* _ASSIGNMENT_
Please work out how many of the lines below include "push". Only the number should be given.

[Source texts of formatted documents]
+--

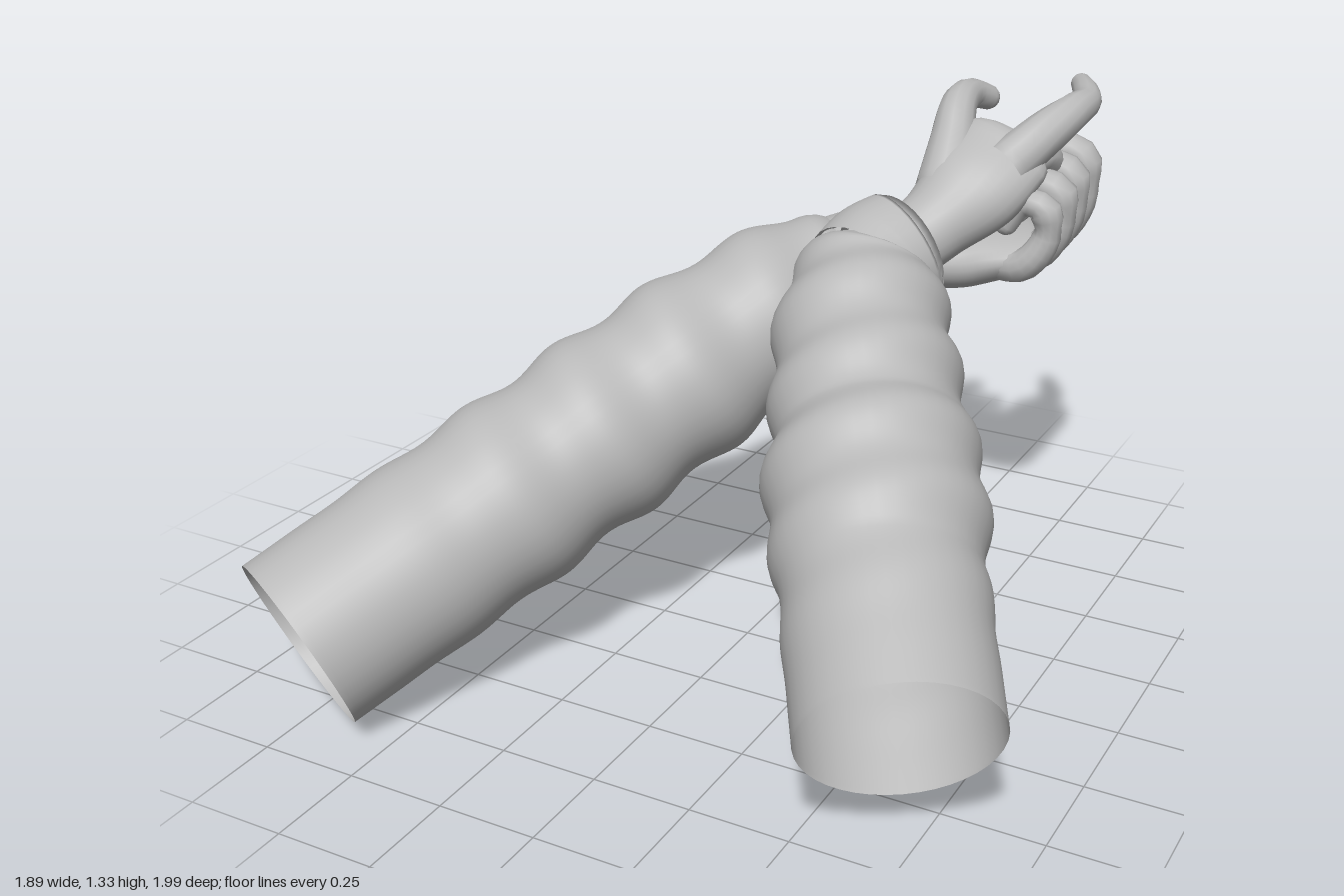
import * as THREE from 'three';

const grey = new THREE.MeshStandardMaterial({ color: 0xb9b9b9, side: THREE.DoubleSide });
grey.name = 'plain grey';

// Sweeps an elliptical section along a smooth path.
// Each point is [x, y, z, width radius, height radius]; side sets the width direction.
function sweep(name, points, { side = [1, 0, 0], steps = 24, sides = 16, round = false, bump = null } = {}) {
  const path = new THREE.CatmullRomCurve3(points.map(p => new THREE.Vector3(p[0], p[1], p[2])));
  const size = new THREE.CatmullRomCurve3(points.map(p => new THREE.Vector3(p[3], p[4] ?? p[3], 0)));
  const hint = new THREE.Vector3(...side);
  const position = [], index = [];
  let rings = 0;
  const addRing = (u, scale, push) => {
    const v = path.getUtoTmapping(u);
    const t = path.getTangent(v);
    const r = size.getPoint(v);
    const c = path.getPoint(v).addScaledVector(t, push * Math.min(r.x, r.y));
    const w = hint.clone().addScaledVector(t, -hint.dot(t)).normalize();
    const h = t.clone().cross(w);
    for (let j = 0; j < sides; j++) {
      const a = (j / sides) * Math.PI * 2;
      const b = bump ? bump(u, a) : 0;
      const p = c.clone()
        .addScaledVector(w, Math.cos(a) * (r.x + b) * scale)
        .addScaledVector(h, Math.sin(a) * (r.y + b) * scale);
      position.push(p.x, p.y, p.z);
    }
    rings++;
  };
  for (let i = 0; i <= steps; i++) addRing(i / steps, 1, 0);
  // Domed tip
  if (round) {
    for (let k = 1; k <= 5; k++) {
      const a = (k / 5) * Math.PI / 2;
      addRing(1, Math.max(Math.cos(a), 0.01), Math.sin(a));
    }
  }
  for (let i = 0; i < rings - 1; i++) {
    for (let j = 0; j < sides; j++) {
      const k = (j + 1) % sides;
      const a = i * sides + j, b = i * sides + k;
      index.push(a, b, a + sides, b, b + sides, a + sides);
    }
  }
  const geometry = new THREE.BufferGeometry();
  geometry.setAttribute('position', new THREE.Float32BufferAttribute(position, 3));
  geometry.setIndex(index);
  geometry.computeVertexNormals();
  const mesh = new THREE.Mesh(geometry, grey);
  mesh.name = name;
  return mesh;
}

// Soft slanted puffs that grow stronger towards the cuff
const puffs = (count, twist) => (u, a) => {
  const fade = THREE.MathUtils.smoothstep(u, 0.04, 0.5) * (1 - THREE.MathUtils.smoothstep(u, 0.94, 1));
  return fade * 0.012 * Math.sin(Math.PI * 2 * (count * u + 0.2 * Math.cos(a + twist)));
};

const finger = (name, points, side) => sweep(name, points, { side, steps: 18, sides: 12, round: true });

function createRightArm() {
  const arm = new THREE.Group();
  arm.name = 'rightArm';
  arm.add(sweep('rightSleeve', [
    [-0.745, 0.207, 0.865, 0.228], [-0.51, 0.415, 0.44, 0.233], [-0.28, 0.62, 0.02, 0.232],
    [-0.11, 0.765, -0.27, 0.215], [0.0, 0.83, -0.44, 0.192], [0.04, 0.845, -0.48, 0.155],
  ], { steps: 110, sides: 40, bump: puffs(6, 0.6) }));
  arm.add(sweep('rightCuff', [
    [0.0, 0.83, -0.43, 0.165], [0.06, 0.845, -0.5, 0.167], [0.13, 0.865, -0.575, 0.158],
    [0.12, 0.862, -0.565, 0.146], [0.05, 0.845, -0.49, 0.14],
  ], { steps: 24, sides: 32 }));

  // Lower hand, palm up
  const hand = new THREE.Group();
  hand.name = 'rightHand';
  const across = [0.3, 0.1, -1];
  hand.add(sweep('rightPalm', [
    [0.05, 0.84, -0.49, 0.09, 0.085], [0.18, 0.87, -0.61, 0.1, 0.08],
    [0.3, 0.885, -0.69, 0.145, 0.08], [0.43, 0.91, -0.745, 0.17, 0.062],
  ], { side: across, steps: 24, sides: 24, round: true }));
  for (let i = 0; i < 4; i++) {
    const z = -0.605 - 0.088 * i, s = 0.025 * i;
    const r = i === 0 ? 0.038 : 0.045;
    hand.add(finger('rightFinger' + (i + 1), [
      [0.38, 0.89, -0.64 - 0.07 * i, r + 0.008], [0.48, 0.905 + s * 0.3, z, r + 0.004],
      [0.535, 0.985 + s * 0.6, z - 0.01, r], [0.525, 1.06 + s, z - 0.005, r],
      [0.47, 1.07 + s, z, r - 0.004], [0.43, 1.01 + s, z + 0.005, r - 0.008],
    ], [0, 0, 1]));
  }
  hand.add(finger('rightThumb', [
    [0.2, 0.89, -0.66, 0.075], [0.18, 0.96, -0.74, 0.065], [0.205, 1.03, -0.82, 0.05],
    [0.27, 1.07, -0.865, 0.043], [0.33, 1.09, -0.875, 0.034],
  ], [0.5, 0.5, 1]));
  arm.add(hand);
  return arm;
}

function createLeftArm() {
  const arm = new THREE.Group();
  arm.name = 'leftArm';
  arm.add(sweep('leftSleeve', [
    [0.737, 0.307, 0.71, 0.228], [0.55, 0.485, 0.4, 0.235], [0.375, 0.665, 0.09, 0.235],
    [0.24, 0.815, -0.15, 0.217], [0.18, 0.9, -0.3, 0.188], [0.178, 0.922, -0.335, 0.155],
  ], { steps: 110, sides: 40, bump: puffs(6, 2.6) }));
  arm.add(sweep('leftCuff', [
    [0.17, 0.905, -0.3, 0.165], [0.185, 0.93, -0.36, 0.168], [0.225, 0.96, -0.43, 0.158],
    [0.22, 0.957, -0.42, 0.146], [0.18, 0.925, -0.35, 0.14],
  ], { steps: 24, sides: 32 }));

  // Upper hand, index finger pointing away
  const hand = new THREE.Group();
  hand.name = 'leftHand';
  const across = [1, 0, -0.25];
  hand.add(sweep('leftPalm', [
    [0.19, 0.93, -0.36, 0.09, 0.088], [0.28, 1.02, -0.48, 0.1, 0.09],
    [0.35, 1.11, -0.57, 0.135, 0.088], [0.39, 1.18, -0.65, 0.135, 0.065],
  ], { side: across, steps: 24, sides: 24, round: true }));
  hand.add(finger('leftThumb', [
    [0.28, 1.1, -0.54, 0.075], [0.265, 1.2, -0.62, 0.06], [0.25, 1.275, -0.69, 0.048],
    [0.25, 1.29, -0.77, 0.04], [0.275, 1.27, -0.83, 0.033],
  ], across));
  hand.add(finger('leftIndexFinger', [
    [0.42, 1.16, -0.6, 0.065], [0.49, 1.235, -0.69, 0.057], [0.53, 1.275, -0.77, 0.047],
    [0.54, 1.285, -0.85, 0.038], [0.515, 1.295, -0.91, 0.034], [0.485, 1.3, -0.965, 0.028],
  ], across));
  // Remaining fingers fold down into the lower hand
  for (let i = 0; i < 3; i++) {
    const d = 0.06 * i;
    hand.add(finger('leftFoldedFinger' + (i + 1), [
      [0.44 - d, 1.16 - d * 0.3, -0.64, 0.048], [0.475 - d, 1.16 - d * 0.3, -0.73, 0.043],
      [0.47 - d, 1.1 - d * 0.3, -0.79, 0.039], [0.43 - d, 1.03, -0.79, 0.035],
      [0.4 - d, 0.99, -0.75, 0.03],
    ], across));
  }
  arm.add(hand);
  return arm;
}

export function createModel() {
  const model = new THREE.Group();
  model.name = 'sleevedArms';
  model.add(createRightArm(), createLeftArm());
  return model;
}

+--

* _EXPECTED OUTPUT_
4